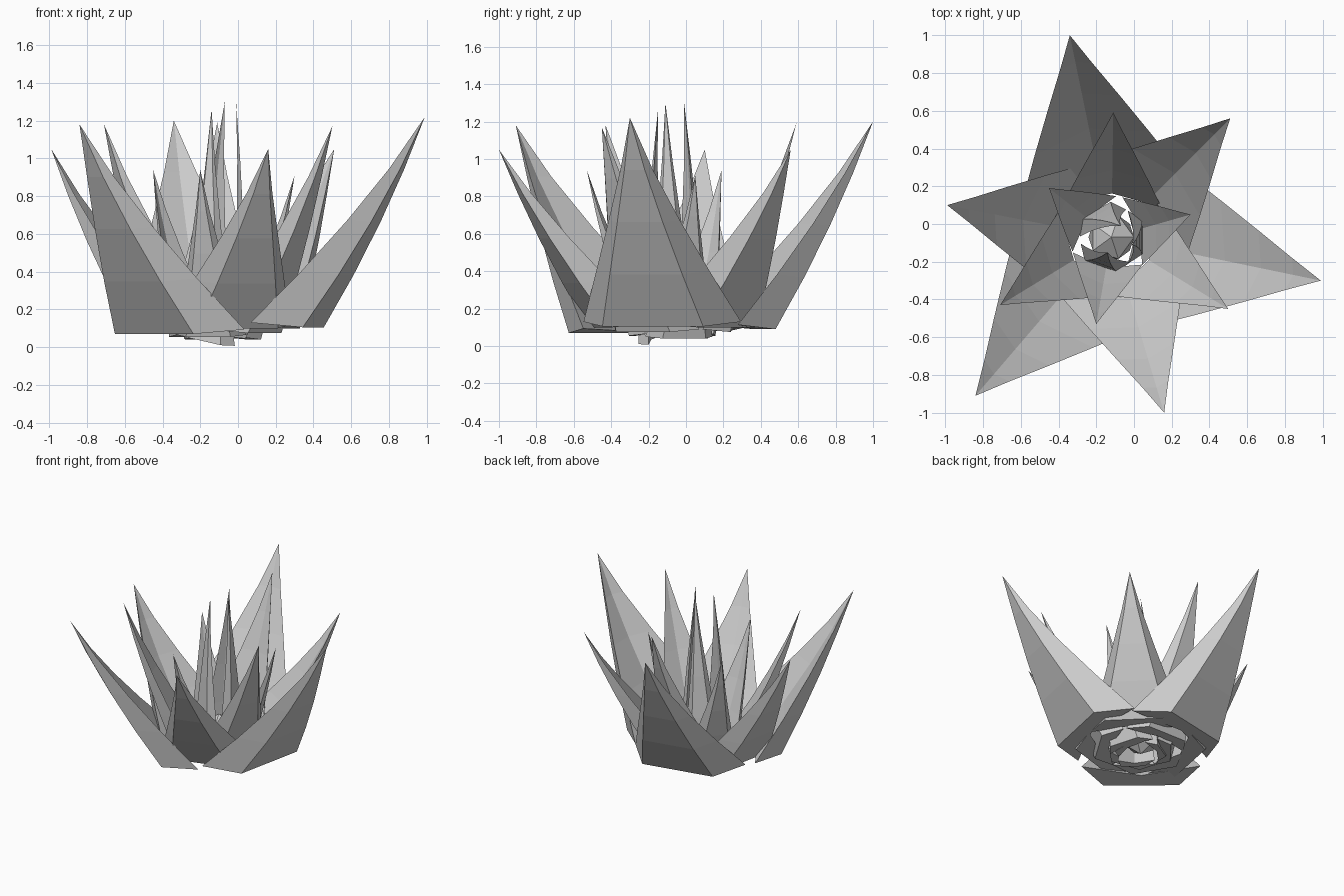
import bpy, bmesh, math
from mathutils import Vector

if "Cube" in bpy.data.objects:
    bpy.data.objects.remove(bpy.data.objects["Cube"])

CX, CY = -0.12, -0.07   # axis of the flower


def petal(name, tip, z0, s, ang=None, roll=0.0):
    """Closed crescent-section spike; s scales the base outline."""
    dx, dy = tip[0] - CX, tip[1] - CY
    if ang is None:
        ang = math.degrees(math.atan2(dy, dx))
    a = math.radians(ang)
    u = Vector((math.cos(a), math.sin(a), 0))
    v = Vector((-u.y, u.x, 0))
    wide = 1.0 if s == 1 else s * 1.06
    # (radial, tangential, extra height): outer panel, two sides, inner fold
    outline = [(0.28, -0.43, 1), (0.53, -0.275, 0), (0.53, 0.275, 0),
               (0.28, 0.43, 1), (0.40, 0.0, 0.5)]
    bm = bmesh.new()
    rings = []
    for t in (0, 0.25, 0.5, 0.75):
        w = (1 - t) ** 1.15
        ring = []
        for r, q, e in outline:
            lift = 0.025 * s * e - roll * q * s
            base = Vector((CX, CY, z0 + lift)) + u * r * s + v * q * wide
            mid = Vector((CX, CY, z0)) + u * 0.53 * s
            spine = mid.lerp(Vector(tip), t) + u * 0.144 * s * t * (1 - t)
            ring.append(bm.verts.new(spine + (base - mid) * w))
        rings.append(ring)
    top = bm.verts.new(tip)
    n = len(outline)
    bm.faces.new(rings[0][::-1])
    for i in range(n):
        j = (i + 1) % n
        for lo, hi in zip(rings, rings[1:]):
            bm.faces.new((lo[i], lo[j], hi[j], hi[i]))
        bm.faces.new((rings[-1][i], rings[-1][j], top))
    bmesh.ops.recalc_face_normals(bm, faces=bm.faces)
    me = bpy.data.meshes.new(name)
    bm.to_mesh(me)
    bm.free()
    bpy.context.collection.objects.link(bpy.data.objects.new(name, me))


# five whorls of three petals: (tip, base height, base scale, base angle, roll)
whorls = {
    "outer_petal": [((0.99, -0.30, 1.22), 0.105, 1.0),
                    ((-0.34, 1.00, 1.20), 0.09, 0.95),
                    ((-0.84, -0.91, 1.18), 0.07, 0.94)],
    "second_petal": [((0.16, -1.00, 1.05), 0.10, 0.77),
                     ((-0.99, 0.10, 1.05), 0.08, 0.77),
                     ((0.51, 0.56, 1.05), 0.10, 0.77)],
    "third_petal": [((-0.71, -0.43, 1.18), 0.075, 0.58),
                    ((0.50, -0.45, 1.17), 0.075, 0.58),
                    ((-0.11, 0.59, 1.19), 0.075, 0.58)],
    "fourth_petal": [((-0.45, 0.19, 0.94), 0.055, 0.41),
                     ((0.30, 0.05, 0.91), 0.04, 0.41),
                     ((-0.20, -0.53, 0.94), 0.055, 0.41)],
    "inner_petal": [((-0.01, -0.11, 1.30), 0.045, 0.31, 0),
                    ((-0.07, -0.01, 1.30), 0.04, 0.31, 120),
                    ((-0.14, -0.15, 1.26), 0.03, 0.31, 250, 0.23)],
}
for name, items in whorls.items():
    for k, args in enumerate(items):
        petal(f"{name}_{k + 1}", *args)

# faceted bud at the heart
bpy.ops.mesh.primitive_ico_sphere_add(subdivisions=1, radius=0.135,
                                      location=(CX, CY, 0.18))
bpy.context.object.name = "bud"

○ ○ ○

*WORK TO COMPLETE:*
In full and without changes, repeat the listing above, but not its pictures.

*TASK OUTPUT:*
import bpy, bmesh, math
from mathutils import Vector

if "Cube" in bpy.data.objects:
    bpy.data.objects.remove(bpy.data.objects["Cube"])

CX, CY = -0.12, -0.07   # axis of the flower


def petal(name, tip, z0, s, ang=None, roll=0.0):
    """Closed crescent-section spike; s scales the base outline."""
    dx, dy = tip[0] - CX, tip[1] - CY
    if ang is None:
        ang = math.degrees(math.atan2(dy, dx))
    a = math.radians(ang)
    u = Vector((math.cos(a), math.sin(a), 0))
    v = Vector((-u.y, u.x, 0))
    wide = 1.0 if s == 1 else s * 1.06
    # (radial, tangential, extra height): outer panel, two sides, inner fold
    outline = [(0.28, -0.43, 1), (0.53, -0.275, 0), (0.53, 0.275, 0),
               (0.28, 0.43, 1), (0.40, 0.0, 0.5)]
    bm = bmesh.new()
    rings = []
    for t in (0, 0.25, 0.5, 0.75):
        w = (1 - t) ** 1.15
        ring = []
        for r, q, e in outline:
            lift = 0.025 * s * e - roll * q * s
            base = Vector((CX, CY, z0 + lift)) + u * r * s + v * q * wide
            mid = Vector((CX, CY, z0)) + u * 0.53 * s
            spine = mid.lerp(Vector(tip), t) + u * 0.144 * s * t * (1 - t)
            ring.append(bm.verts.new(spine + (base - mid) * w))
        rings.append(ring)
    top = bm.verts.new(tip)
    n = len(outline)
    bm.faces.new(rings[0][::-1])
    for i in range(n):
        j = (i + 1) % n
        for lo, hi in zip(rings, rings[1:]):
            bm.faces.new((lo[i], lo[j], hi[j], hi[i]))
        bm.faces.new((rings[-1][i], rings[-1][j], top))
    bmesh.ops.recalc_face_normals(bm, faces=bm.faces)
    me = bpy.data.meshes.new(name)
    bm.to_mesh(me)
    bm.free()
    bpy.context.collection.objects.link(bpy.data.objects.new(name, me))


# five whorls of three petals: (tip, base height, base scale, base angle, roll)
whorls = {
    "outer_petal": [((0.99, -0.30, 1.22), 0.105, 1.0),
                    ((-0.34, 1.00, 1.20), 0.09, 0.95),
                    ((-0.84, -0.91, 1.18), 0.07, 0.94)],
    "second_petal": [((0.16, -1.00, 1.05), 0.10, 0.77),
                     ((-0.99, 0.10, 1.05), 0.08, 0.77),
                     ((0.51, 0.56, 1.05), 0.10, 0.77)],
    "third_petal": [((-0.71, -0.43, 1.18), 0.075, 0.58),
                    ((0.50, -0.45, 1.17), 0.075, 0.58),
                    ((-0.11, 0.59, 1.19), 0.075, 0.58)],
    "fourth_petal": [((-0.45, 0.19, 0.94), 0.055, 0.41),
                     ((0.30, 0.05, 0.91), 0.04, 0.41),
                     ((-0.20, -0.53, 0.94), 0.055, 0.41)],
    "inner_petal": [((-0.01, -0.11, 1.30), 0.045, 0.31, 0),
                    ((-0.07, -0.01, 1.30), 0.04, 0.31, 120),
                    ((-0.14, -0.15, 1.26), 0.03, 0.31, 250, 0.23)],
}
for name, items in whorls.items():
    for k, args in enumerate(items):
        petal(f"{name}_{k + 1}", *args)

# faceted bud at the heart
bpy.ops.mesh.primitive_ico_sphere_add(subdivisions=1, radius=0.135,
                                      location=(CX, CY, 0.18))
bpy.context.object.name = "bud"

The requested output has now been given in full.